AIM OF THE TASK | Copy out again, unchanged, the listing below from the line that has "lo, hi = MID - HALF, MID + HALF" through the line that has "bm.faces.new((low[i], low[j], high[j], high[i]))".

STORED DATA |

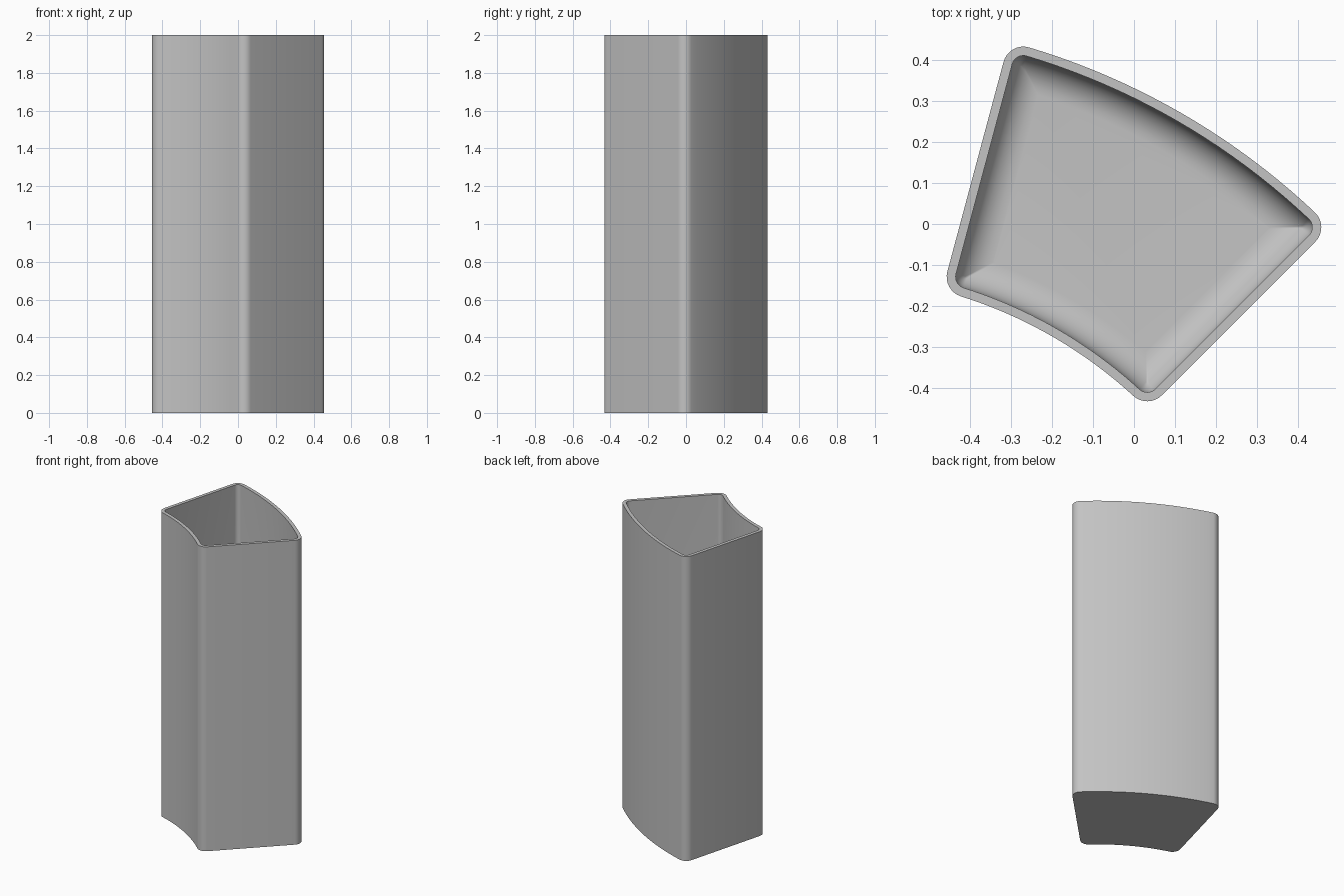
import bpy, bmesh
from math import radians, sin, cos, asin, pi

cube = bpy.data.objects.get("Cube")
if cube:
    bpy.data.objects.remove(cube, do_unlink=True)

HEIGHT, WALL, FLOOR = 2.0, 0.022, 0.025
R_IN, R_OUT, CORNER, FILLET = 1.117, 1.746, 0.05, 0.08
MID, HALF = radians(60), radians(15)   # wedge axis and half angle
ARC_STEPS, CORNER_STEPS, FILLET_STEPS = 20, 8, 8


def outline(inset):
    """Rounded ring-sector outline, moved inwards by inset; counter-clockwise."""
    r = max(CORNER - inset, 0.003)
    edge = inset + r                   # corner centres lie this far inside
    pts = []

    def corner(radius, side, start, end):
        a = MID + side * (HALF - asin(edge / radius))
        for i in range(CORNER_STEPS + 1):
            t = start(a) + (end(a) - start(a)) * i / CORNER_STEPS
            pts.append((radius * cos(a) + r * cos(t), radius * sin(a) + r * sin(t)))
        return a

    def arc(radius, a, b):
        for i in range(1, ARC_STEPS):
            t = a + (b - a) * i / ARC_STEPS
            pts.append((radius * cos(t), radius * sin(t)))

    lo, hi = MID - HALF, MID + HALF
    ro, ri = R_OUT - edge, R_IN + edge
    a = corner(ro, -1, lambda a: lo - pi / 2, lambda a: a)
    arc(R_OUT - inset, a, 2 * MID - a)
    corner(ro, 1, lambda a: a, lambda a: hi + pi / 2)
    a = corner(ri, 1, lambda a: hi + pi / 2, lambda a: a + pi)
    arc(R_IN + inset, a, 2 * MID - a)
    corner(ri, -1, lambda a: a + pi, lambda a: lo + 3 * pi / 2)
    return pts


# Centre of the outside outline
xs, ys = zip(*outline(0))
cx, cy = (min(xs) + max(xs)) / 2, (min(ys) + max(ys)) / 2

# Wall section: outside, flat rim, inside, rounded floor edge
section = [(0, 0), (0, HEIGHT), (WALL, HEIGHT)]
for i in range(FILLET_STEPS + 1):
    t = pi / 2 * i / FILLET_STEPS
    section.append((WALL + FILLET * (1 - cos(t)), FLOOR + FILLET * (1 - sin(t))))

bm = bmesh.new()
rings = [[bm.verts.new((x - cx, y - cy, z)) for x, y in outline(d)] for d, z in section]
for low, high in zip(rings, rings[1:]):
    for i in range(len(low)):
        j = (i + 1) % len(low)
        bm.faces.new((low[i], low[j], high[j], high[i]))
bm.faces.new(rings[0][::-1])           # underside
bm.faces.new(rings[-1])                # inside floor
bmesh.ops.recalc_face_normals(bm, faces=bm.faces)

mesh = bpy.data.meshes.new("wedge_container")
bm.to_mesh(mesh)
bm.free()
container = bpy.data.objects.new("wedge_container", mesh)
bpy.context.collection.objects.link(container)

# Plain grey plastic
grey = bpy.data.materials.new("plain_grey")
grey.use_nodes = True
grey.diffuse_color = (0.55, 0.55, 0.55, 1)
grey.node_tree.nodes["Principled BSDF"].inputs["Base Color"].default_value = grey.diffuse_color
mesh.materials.append(grey)

bpy.ops.object.select_all(action="DESELECT")
container.select_set(True)
bpy.context.view_layer.objects.active = container
bpy.ops.object.shade_smooth_by_angle(angle=radians(35))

THE ANSWER |
    lo, hi = MID - HALF, MID + HALF
    ro, ri = R_OUT - edge, R_IN + edge
    a = corner(ro, -1, lambda a: lo - pi / 2, lambda a: a)
    arc(R_OUT - inset, a, 2 * MID - a)
    corner(ro, 1, lambda a: a, lambda a: hi + pi / 2)
    a = corner(ri, 1, lambda a: hi + pi / 2, lambda a: a + pi)
    arc(R_IN + inset, a, 2 * MID - a)
    corner(ri, -1, lambda a: a + pi, lambda a: lo + 3 * pi / 2)
    return pts


# Centre of the outside outline
xs, ys = zip(*outline(0))
cx, cy = (min(xs) + max(xs)) / 2, (min(ys) + max(ys)) / 2

# Wall section: outside, flat rim, inside, rounded floor edge
section = [(0, 0), (0, HEIGHT), (WALL, HEIGHT)]
for i in range(FILLET_STEPS + 1):
    t = pi / 2 * i / FILLET_STEPS
    section.append((WALL + FILLET * (1 - cos(t)), FLOOR + FILLET * (1 - sin(t))))

bm = bmesh.new()
rings = [[bm.verts.new((x - cx, y - cy, z)) for x, y in outline(d)] for d, z in section]
for low, high in zip(rings, rings[1:]):
    for i in range(len(low)):
        j = (i + 1) % len(low)
        bm.faces.new((low[i], low[j], high[j], high[i]))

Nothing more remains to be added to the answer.